╭─ Material provided
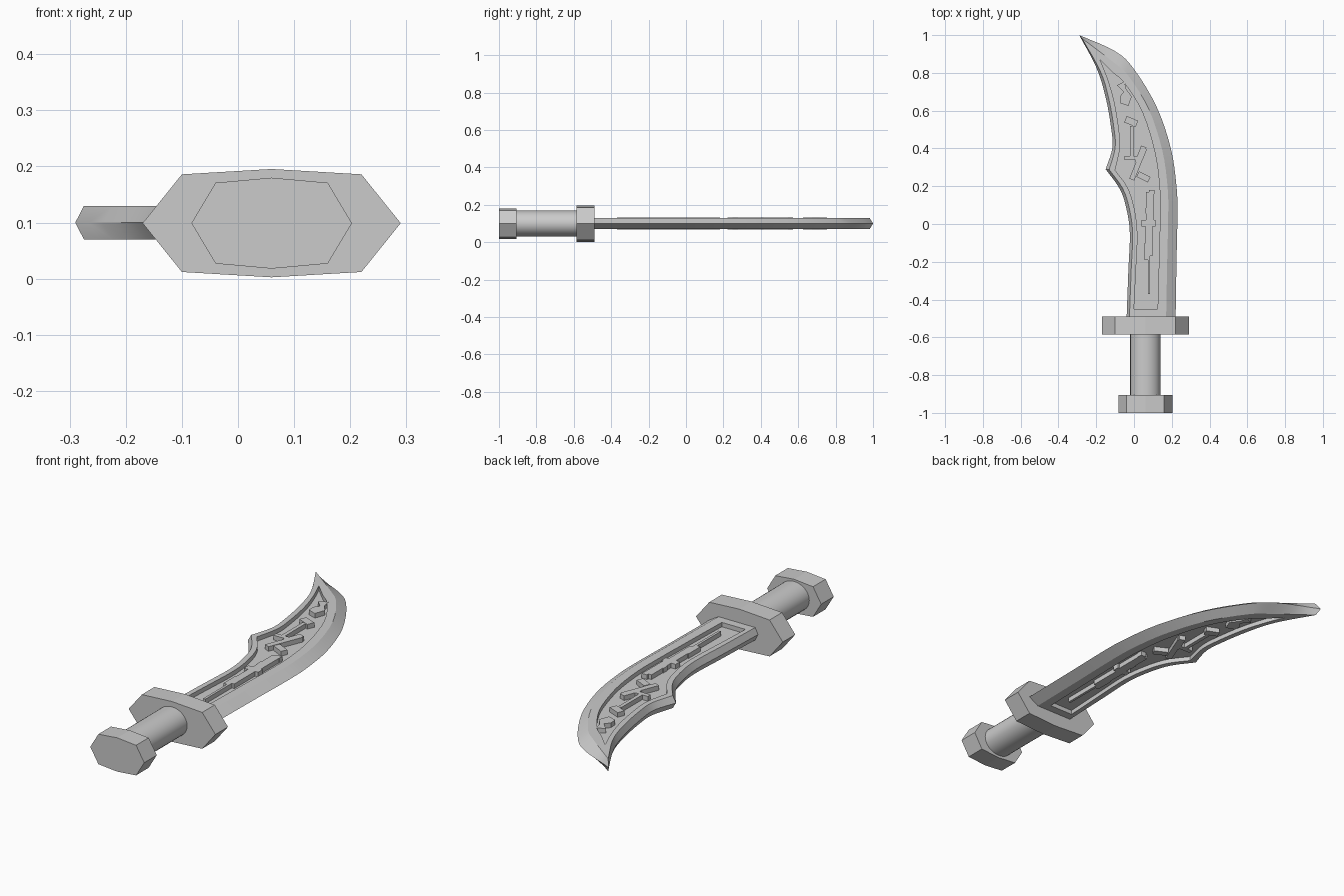
import bpy, bmesh
from mathutils import Vector
from math import pi

if "Cube" in bpy.data.objects:
    bpy.data.objects.remove(bpy.data.objects["Cube"])

MID = 0.1  # height of the symmetry plane


def finish(bm, name, smooth=None):
    bmesh.ops.recalc_face_normals(bm, faces=bm.faces)
    me = bpy.data.meshes.new(name)
    bm.to_mesh(me)
    bm.free()
    ob = bpy.data.objects.new(name, me)
    bpy.context.collection.objects.link(ob)
    if smooth:
        bpy.context.view_layer.objects.active = ob
        ob.select_set(True)
        bpy.ops.object.shade_smooth_by_angle(angle=smooth)
        ob.select_set(False)
    return ob


def prism(bm, base, shift):
    """Closed prism from a polygon and an extrusion vector."""
    a = [bm.verts.new(p) for p in base]
    b = [bm.verts.new(Vector(p) + Vector(shift)) for p in base]
    bm.faces.new(a)
    bm.faces.new(b)
    for i in range(len(a)):
        j = (i + 1) % len(a)
        bm.faces.new((a[i], a[j], b[j], b[i]))


def spline(pts, n=4):
    """Catmull-Rom curve through the points, without the last one."""
    p = [Vector(q) for q in pts]
    p = [2 * p[0] - p[1]] + p + [2 * p[-1] - p[-2]]
    out = []
    for a, b, c, d in zip(p, p[1:], p[2:], p[3:]):
        for k in range(n):
            t = k / n
            out.append(0.5 * (2 * b + (c - a) * t + (2 * a - 5 * b + 4 * c - d) * t * t
                              + (3 * b - a - 3 * c + d) * t ** 3))
    return out


# Blade: sharp outer edge, flat rim, recessed panel on both faces
edge = [
    [(.22, -.52), (.225, -.2), (.23, .05), (.225, .2), (.195, .4), (.12, .62),
     (0, .82), (-.1, .915), (-.29, 1)],
    [(-.29, 1), (-.2, .83), (-.15, .67), (-.12, .5), (-.115, .4), (-.15, .29)],
    [(-.15, .29), (-.075, .185), (-.04, .08), (-.022, -.05), (-.03, -.25), (-.04, -.52)],
]
panel = [
    [(.125, -.45), (.132, -.2), (.138, .05), (.135, .2), (.11, .38), (.045, .59),
     (-.05, .745), (-.11, .8), (-.18, .87)],
    [(-.18, .87), (-.14, .77), (-.105, .65), (-.08, .5), (-.075, .4), (-.1, .285)],
    [(-.1, .285), (-.035, .195), (0, .09), (.018, -.05), (.01, -.25), (0, -.45)],
]
rim = []
for s in range(3):
    row = []
    for a, b in zip(edge[s], panel[s]):
        t = .14 if a == (-.29, 1) else (.53, .37, .37)[s]
        q = Vector(a).lerp(Vector(b), t)
        if a[1] == -.52:
            q.y = -.52
        row.append(q)
    rim.append(row)


def loop(parts):
    return [p for part in parts for p in spline(part)] + [Vector(parts[-1][-1])]


bm = bmesh.new()
outer = [bm.verts.new((p.x, p.y, MID)) for p in loop(edge)]
for side in (1, -1):
    prev = outer
    for parts, h in ((rim, .03), (panel, .03), (panel, .009)):
        ring = [bm.verts.new((p.x, p.y, MID + side * h)) for p in loop(parts)]
        for i in range(len(ring)):
            j = (i + 1) % len(ring)
            bm.faces.new((prev[i], prev[j], ring[j], ring[i]))
        prev = ring
    floor = bm.faces.new(prev)
    bmesh.ops.triangulate(bm, faces=[floor])
finish(bm, "blade", .35)

# Guard and pommel: eight-sided blocks
for name, y0, y1, w1, w2, h1, h2 in (("guard", -.585, -.49, .23, .16, .0965, .087),
                                     ("pommel", -1, -.905, .143, .1, .081, .072)):
    prof = [(-w1, 0), (-w2, h2), (0, h1), (w2, h2), (w1, 0), (w2, -h2), (0, -h1), (-w2, -h2)]
    bm = bmesh.new()
    prism(bm, [(.06 + x, y0, MID - .001 + z) for x, z in prof], (0, y1 - y0, 0))
    finish(bm, name)

# Grip: slightly flattened cylinder
bpy.ops.mesh.primitive_cylinder_add(vertices=32, radius=1, depth=.36,
                                    location=(.06, -.745, MID), rotation=(pi / 2, 0, 0))
grip = bpy.context.object
grip.name = "grip"
grip.scale = (.08, .07, 1)
bpy.ops.object.shade_smooth_by_angle(angle=.6)
grip.select_set(False)

# Raised angular ornament: straight strokes (x0, y0, x1, y1, width)
strokes = [
    (.08, -.37, .08, -.16, .012), (.065, -.19, .065, -.1, .018),
    (.08, -.17, .08, .0, .038), (.04, .005, .115, .005, .034),
    (.085, .0, .085, .17, .042), (.06, .07, .09, .07, .03),
    (.08, .17, .108, .17, .022), (.02, .265, .08, .235, .032),
    (.052, .41, .02, .325, .03), (.055, .40, -.012, .235, .028),
    (-.05, .35, .02, .35, .022), (-.012, .36, -.012, .52, .018),
    (-.045, .555, .015, .53, .036),
]
blob = [(-.09, .735), (-.05, .755), (-.042, .715), (-.012, .675), (-.03, .625),
        (-.073, .64), (-.075, .675), (-.055, .70)]
bm = bmesh.new()
for side in (1, -1):
    z = MID + side * .008
    up = (0, 0, side * .0235)
    for x0, y0, x1, y1, w in strokes:
        a, b = Vector((x0, y0)), Vector((x1, y1))
        d = (b - a).normalized()
        n = Vector((-d.y, d.x)) * w / 2
        prism(bm, [(p.x, p.y, z) for p in (a + n, a - n, b - n, b + n)], up)
    prism(bm, [(x, y, z) for x, y in blob], up)
finish(bm, "blade_ornament")
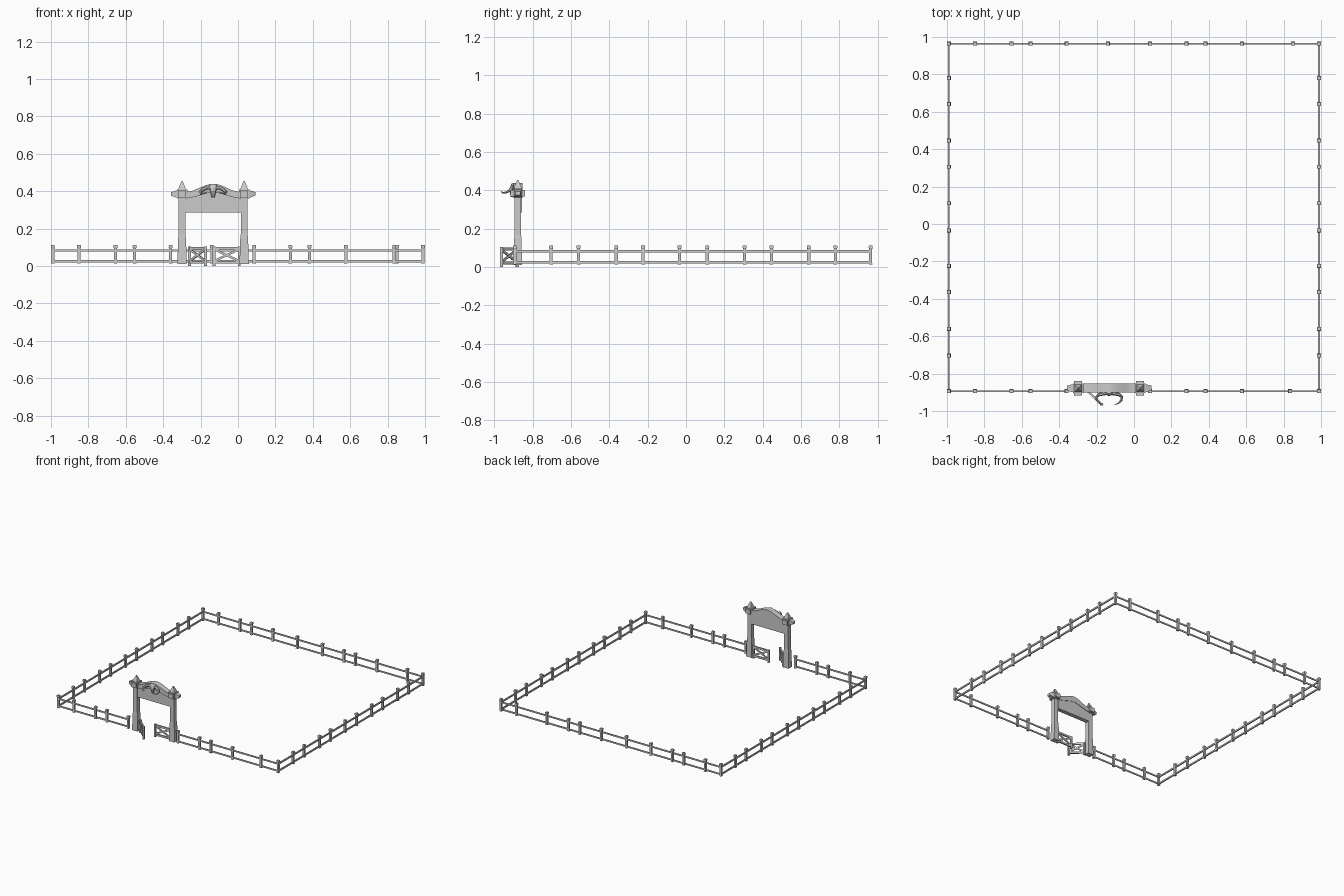
import bpy, bmesh, math
from mathutils import Vector, Matrix

if "Cube" in bpy.data.objects:
    bpy.data.objects.remove(bpy.data.objects["Cube"])


def finish(name, bm):
    bmesh.ops.recalc_face_normals(bm, faces=bm.faces)
    me = bpy.data.meshes.new(name)
    bm.to_mesh(me)
    bm.free()
    ob = bpy.data.objects.new(name, me)
    bpy.context.collection.objects.link(ob)
    return ob


def loft(bm, rings):
    """Skin a stack of equal-sized rings and cap both ends."""
    vs = [[bm.verts.new(p) for p in r] for r in rings]
    n = len(vs[0])
    for a, b in zip(vs, vs[1:]):
        for i in range(n):
            bm.faces.new((a[i], a[(i + 1) % n], b[(i + 1) % n], b[i]))
    bm.faces.new(vs[0])
    bm.faces.new(vs[-1])


def square_stack(bm, x, y, levels):
    """Square column from (z, half x, half y) levels."""
    loft(bm, [[(x + sx * hx, y + sy * hy, z) for sx, sy in ((-1, -1), (1, -1), (1, 1), (-1, 1))]
              for z, hx, hy in levels])


def bar(bm, a, b, w, h):
    """Box beam from a to b: w is sideways, h is the upright measure."""
    a, b = Vector(a), Vector(b)
    d = b - a
    m = (Matrix.Translation((a + b) / 2) @ d.to_track_quat('X', 'Z').to_matrix().to_4x4()
         @ Matrix.Diagonal((d.length, w, h, 1)))
    bmesh.ops.create_cube(bm, size=1, matrix=m)


X0, X1, Y0, Y1 = -0.99, 0.989, -0.894, 0.964
GY, GX, MID = -0.878, (-0.299, 0.033), -0.133

# fence posts with small caps
front_x = [X0, -0.85, -0.655, -0.553, -0.36, 0.086, 0.28, 0.382, 0.577, 0.835, X1]
back_x = [X0, -0.85, -0.655, -0.553, -0.36, -0.14, 0.086, 0.28, 0.382, 0.577, 0.85, X1]
side_y = [0.78, 0.641, 0.446, 0.306, 0.111, -0.034, -0.224, -0.364, -0.561, -0.704]
spots = [(x, Y0) for x in front_x] + [(x, Y1) for x in back_x]
spots += [(x, y) for x in (X0, X1) for y in side_y]
bm = bmesh.new()
for x, y in spots:
    square_stack(bm, x, y, [(0.012, 0.0095, 0.0095), (0.022, 0.008, 0.008), (0.094, 0.008, 0.008),
                            (0.1, 0.0105, 0.0105), (0.113, 0.0095, 0.0095)])
finish("fence_posts", bm)

# fence rails, open at the gateway
bm = bmesh.new()
for z in (0.025, 0.083):
    for a, b in (((X0, Y0), (-0.36, Y0)), ((0.086, Y0), (X1, Y0)), ((X0, Y1), (X1, Y1)),
                 ((X0, Y0), (X0, Y1)), ((X1, Y0), (X1, Y1))):
        bar(bm, (*a, z), (*b, z), 0.009 if a[0] == b[0] else 0.006, 0.012)
finish("fence_rails", bm)

for side, x in zip((-1, 1), GX):
    tag = "left" if side < 0 else "right"
    # gate pillar
    bm = bmesh.new()
    square_stack(bm, x, GY, [(0.01, 0.025, 0.022), (0.145, 0.021, 0.019),
                             (0.17, 0.018, 0.017), (0.37, 0.018, 0.017)])
    finish("gate_pillar_" + tag, bm)
    # capital block with short cross beam
    bm = bmesh.new()
    bmesh.ops.create_cube(bm, size=1, matrix=Matrix.Translation((x, GY, 0.385))
                          @ Matrix.Diagonal((0.056, 0.05, 0.048, 1)))
    bar(bm, (x, GY - 0.038, 0.385), (x, GY + 0.038, 0.385), 0.042, 0.036)
    finish("pillar_block_" + tag, bm)
    # pointed pillar cap
    bm = bmesh.new()
    square_stack(bm, x, GY, [(0.405, 0.022, 0.022), (0.428, 0.014, 0.014), (0.454, 0.003, 0.003)])
    finish("pillar_spire_" + tag, bm)
    # tapered beam end
    bm = bmesh.new()
    loft(bm, [[(x + side * dx, GY + sy * hy, 0.385 + sz * hz)
               for sy, sz in ((-1, -1), (1, -1), (1, 1), (-1, 1))]
              for dx, hy, hz in ((0.02, 0.022, 0.02), (0.034, 0.02, 0.018), (0.06, 0.013, 0.009))])
    finish("beam_end_" + tag, bm)


def arch(name, base, rise0, top, rise1, ya, yb):
    """Board between two bell curves across the gateway."""
    bm = bmesh.new()
    rings = []
    for i in range(25):
        u = -1 + i / 12
        c = 0.5 + 0.5 * math.cos(math.pi * u)
        lo, hi = base + rise0 * c, top + rise1 * c
        x = MID + u * 0.148
        rings.append([(x, ya, lo), (x, yb, lo), (x, yb, hi), (x, ya, hi)])
    loft(bm, rings)
    finish(name, bm)


# sign board and overhanging arched header
arch("sign_board", 0.285, 0, 0.375, 0.03, -0.890, -0.856)
arch("arch_header", 0.362, 0.03, 0.396, 0.043, -0.900, -0.853)

# horned skull ornament
bm = bmesh.new()
loft(bm, [[(MID + w * math.cos(a), y + d * math.sin(a), z)
           for a in [math.pi * k / 4 for k in range(8)]]
          for z, y, w, d in ((0.366, -0.907, 0.007, 0.008), (0.380, -0.907, 0.011, 0.011),
                             (0.400, -0.906, 0.016, 0.014), (0.416, -0.904, 0.024, 0.014),
                             (0.430, -0.902, 0.022, 0.012), (0.438, -0.901, 0.012, 0.007))])
finish("skull_ornament", bm)

horn = [(0.008, -0.904, 0.414, 0.010), (0.030, -0.907, 0.419, 0.010), (0.054, -0.912, 0.409, 0.009),
        (0.068, -0.925, 0.396, 0.007), (0.066, -0.942, 0.388, 0.006), (0.050, -0.959, 0.388, 0.004),
        (0.030, -0.966, 0.397, 0.001)]
for side in (-1, 1):
    bm = bmesh.new()
    pts = [Vector((MID + side * p[0], p[1], p[2])) for p in horn]
    rings = []
    for i, p in enumerate(pts):
        t = (pts[min(i + 1, 6)] - pts[max(i - 1, 0)]).normalized()
        n = t.cross(Vector((0, 0, 1))).normalized()
        b = t.cross(n)
        rings.append([p + horn[i][3] * (n * math.cos(k * math.pi / 3) + b * math.sin(k * math.pi / 3))
                      for k in range(6)])
    loft(bm, rings)
    finish("horn_left" if side < 0 else "horn_right", bm)

# gate leaves: left swung outward, right closed
for name, hinge, tip in (("gate_leaf_left", (-0.259, -0.884), (-0.174, -0.963)),
                         ("gate_leaf_right", (0.007, -0.879), (-0.128, -0.879))):
    bm = bmesh.new()
    for p in (hinge, tip):
        bar(bm, (*p, 0.0), (*p, 0.104), 0.014, 0.014)
    for z in (0.020, 0.094):
        bar(bm, (*hinge, z), (*tip, z), 0.011, 0.015)
    for za, zb in ((0.026, 0.09), (0.09, 0.026)):
        bar(bm, (*hinge, za), (*tip, zb), 0.008, 0.012)
    finish(name, bm)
╰─
• _Aim of the task_
Return nothing but the lines running from the start of the data to the line with "b = [bm.verts.new(Vector(p)", please, both ends included and no pictures.

• _Answer area_
import bpy, bmesh
from mathutils import Vector
from math import pi

if "Cube" in bpy.data.objects:
    bpy.data.objects.remove(bpy.data.objects["Cube"])

MID = 0.1  # height of the symmetry plane


def finish(bm, name, smooth=None):
    bmesh.ops.recalc_face_normals(bm, faces=bm.faces)
    me = bpy.data.meshes.new(name)
    bm.to_mesh(me)
    bm.free()
    ob = bpy.data.objects.new(name, me)
    bpy.context.collection.objects.link(ob)
    if smooth:
        bpy.context.view_layer.objects.active = ob
        ob.select_set(True)
        bpy.ops.object.shade_smooth_by_angle(angle=smooth)
        ob.select_set(False)
    return ob


def prism(bm, base, shift):
    """Closed prism from a polygon and an extrusion vector."""
    a = [bm.verts.new(p) for p in base]
    b = [bm.verts.new(Vector(p) + Vector(shift)) for p in base]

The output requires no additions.